Yet, the cloud of fear hovered. Six weeks in, I hadn’t lost my voice yet, but we were moving into theatres now, friends and agents were coming to watch, Andrew Lloyd Webber was in, the director was watching! The memories of humiliation haunted and the fear of losing my voice again started to take over everything.
I used a vocal steamer twice a day for twenty minutes, probably burning my vocal cords on the just boiled water. I was extensively warming up, using endless warm ups from all the expensive vocal coaches I’d seen. I’d warm up with the cast, then alone in my own dressing room, then again before the next act and evening show.
I had started to understand the benefits of using meditation, playing music as loud as it would go through headphones until the fear was drowned out but my warm ups were so acrobatic, and without awareness or sense. I was introduced briefly to Alexander Technique by a fellow cast member and experience a complete vocal regeneration in fifteen minutes of body scanning yet explained it away as, ‘luck’ because it seemed too easy and I was so used to thinking that success were the result of ‘effort.’
Writing helped. That was my only saviour as it offered some of the stabilising meditative qualities yet it brought me too much into my head and out of my body, out of balance, and breath and awareness. I was looking for certainty.
That is probably why it felt such relief when, at the end of that job, I told my agent I didn’t want to sing any more.
I had to be perfect, something I could never have been, so would always fail.
I wanted to spend my life singing and exploring singing, but not necessarily performing, and there is a big difference. Ironically, after stopping performing, I’ve have spent the next decade enjoying singing for a job and never loosing my voice again.

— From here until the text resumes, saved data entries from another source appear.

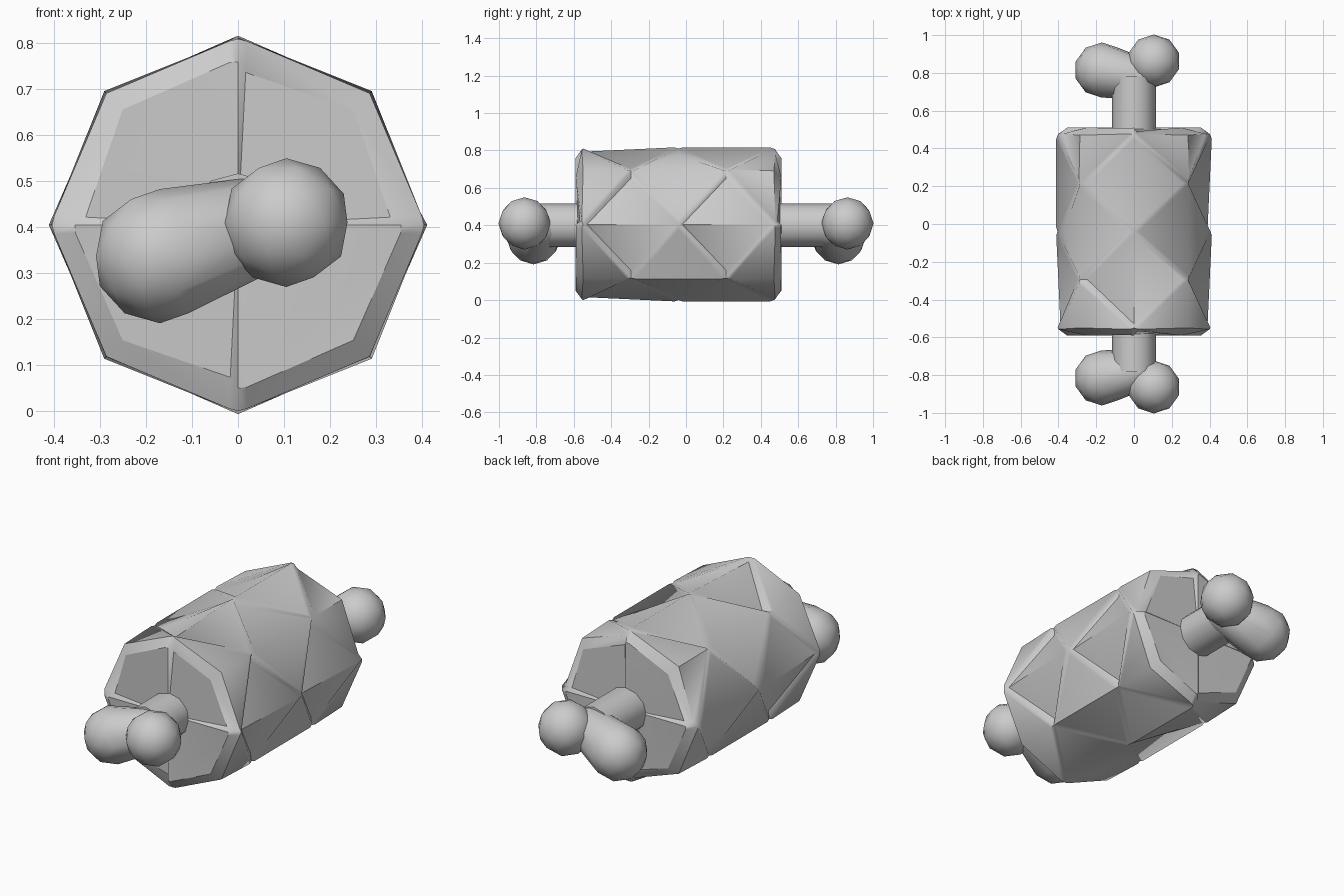
import bpy, bmesh, math
from mathutils import Vector

cube = bpy.data.objects.get("Cube")
if cube:
    bpy.data.objects.remove(cube, do_unlink=True)

grey = bpy.data.materials.new("plain_grey")
grey.use_nodes = True
grey.diffuse_color = (0.6, 0.6, 0.6, 1)
grey.node_tree.nodes["Principled BSDF"].inputs["Base Color"].default_value = grey.diffuse_color

R = 0.405           # body radius, also the height of the axis
AXIS = Vector((0, 0, R))


def finish(bm, name, angle):
    bmesh.ops.recalc_face_normals(bm, faces=bm.faces)
    for f in bm.faces:
        f.smooth = True
    for e in bm.edges:
        caps = [abs(f.normal.y) > 0.99 for f in e.link_faces]
        e.smooth = e.calc_face_angle(0) < math.radians(angle) and len(set(caps)) == 1
    mesh = bpy.data.meshes.new(name)
    bm.to_mesh(mesh)
    bm.free()
    mesh.materials.append(grey)
    obj = bpy.data.objects.new(name, mesh)
    bpy.context.collection.objects.link(obj)
    return obj


# Scored meat: eight-sided roll, split into diamond pieces
bm = bmesh.new()
rings = [-0.55, -0.295, -0.04, 0.215, 0.47]
caps = [-0.59, 0.51]


def ring(y, r):
    return [bm.verts.new(AXIS + Vector((r * math.cos(k * math.pi / 4), y,
                                        r * math.sin(k * math.pi / 4)))) for k in range(8)]


side = [ring(y, R) for y in rings]
rim = [ring(y, R - 0.05) for y in caps]
hubs = [bm.verts.new(AXIS + Vector((0, y, 0))) for y in caps]
pieces = []

# Diamonds centred on each ridge, folded along it
for k in range(8):
    left, right = (k - 1) % 8, (k + 1) % 8
    for j in range(1, 4):
        if (j + k) % 2:
            a, b = side[j - 1][k], side[j + 1][k]
            pieces.append([bm.faces.new((a, b, side[j][left])),
                           bm.faces.new((b, a, side[j][right]))])

# End pieces: half diamond, bevelled rim and a quarter of the cap
for end, outer, inner in ((0, 0, 1), (1, 4, 3)):
    for k in range(1, 8, 2):
        o, i = side[outer], rim[end]
        piece = []
        for n in (k - 1, (k + 1) % 8):
            piece.append(bm.faces.new((o[n], o[k], side[inner][k])))
            piece.append(bm.faces.new((o[n], o[k], i[k], i[n])))
        piece.append(bm.faces.new((i[k - 1], i[k], i[(k + 1) % 8], hubs[end])))
        pieces.append(piece)
bmesh.ops.recalc_face_normals(bm, faces=bm.faces)

# Inset every piece, then sink the shared seams into V grooves
seams = [v for k in range(8) for j, r in enumerate(side) if (j + k) % 2 == 0 for v in [r[k]]]
seams += [r[k] for r in rim for k in range(0, 8, 2)]
for piece in pieces:
    bmesh.ops.inset_region(bm, faces=piece, thickness=0.018, depth=0, use_even_offset=True)
for v in bm.verts:
    if math.hypot(v.co.x, v.co.z - R) < 0.04:
        v.co.x, v.co.z = 0, R       # cap grooves taper to the hub
for v in seams:
    radial = Vector((v.co.x, 0, v.co.z - R)).normalized()
    v.co -= radial * 0.022
    if v in rim[0] or v in rim[1]:
        v.co.y *= 0.965
bmesh.ops.remove_doubles(bm, verts=bm.verts, dist=0.0005)
finish(bm, "scored_meat", 46)

# Bone shaft
bm = bmesh.new()
bmesh.ops.create_cone(bm, cap_ends=True, segments=12, radius1=0.117, radius2=0.117, depth=1.56)
for v in bm.verts:
    v.co = Vector((v.co.x, v.co.z, v.co.y + 0.4))
finish(bm, "bone_shaft", 40)


def knuckle(name, balls):
    bm = bmesh.new()
    for centre, r in balls:
        made = bmesh.ops.create_icosphere(bm, subdivisions=2, radius=r)["verts"]
        bmesh.ops.translate(bm, verts=made, vec=centre)
    if len(balls) > 1:
        hull = bmesh.ops.convex_hull(bm, input=bm.verts)
        junk = set(hull["geom_interior"]) | set(hull["geom_unused"])
        bmesh.ops.delete(bm, geom=[g for g in junk if isinstance(g, bmesh.types.BMVert)],
                         context='VERTS')
    finish(bm, name, 50)


# Two knuckles at each end of the bone
for s, place in ((-1, "front"), (1, "back")):
    knuckle(place + "_left_knuckle", [((0.105, 0.863 * s, 0.41), 0.14)])
    knuckle(place + "_right_knuckle", [((-0.17, 0.815 * s, 0.337), 0.146),
                                       ((0.02, 0.775 * s, 0.395), 0.112)])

I wanted to share this before this evening’s class – and what I’ve shared is only the surface of it. It’s influenced all my teaching since, and my urge to help other singers. In class we’ll be looking at the general vocal health rather than rehabilitation and the effects of hormones, fatigue, muscle tension, over work, bad technique, habitual patterns, diet, mental health and some things you can do to on a daily basis to keep in top vocal condition. Book the class here
I’ll sign off with this:
Close your eyes, take a deep breath. Your voice is you. It is not a pet to tell what to do, It is not engineering to ask someone else to repair. It is your breath, it is what you use to communicate with the world. It responds to your nervous system, the motions of your limbs, it’s intertwined with your memories.
Aim for awareness. Feel how everything feels. You know your voice better than anyone else. Any command, any piece of advice, is one colour in your picture. Stop going to people for answers and instead go to people to learn from them. There is a difference.
It is not your land to conquer and dominate, but to explore and play with. For like our world there are parts we will never fully understand.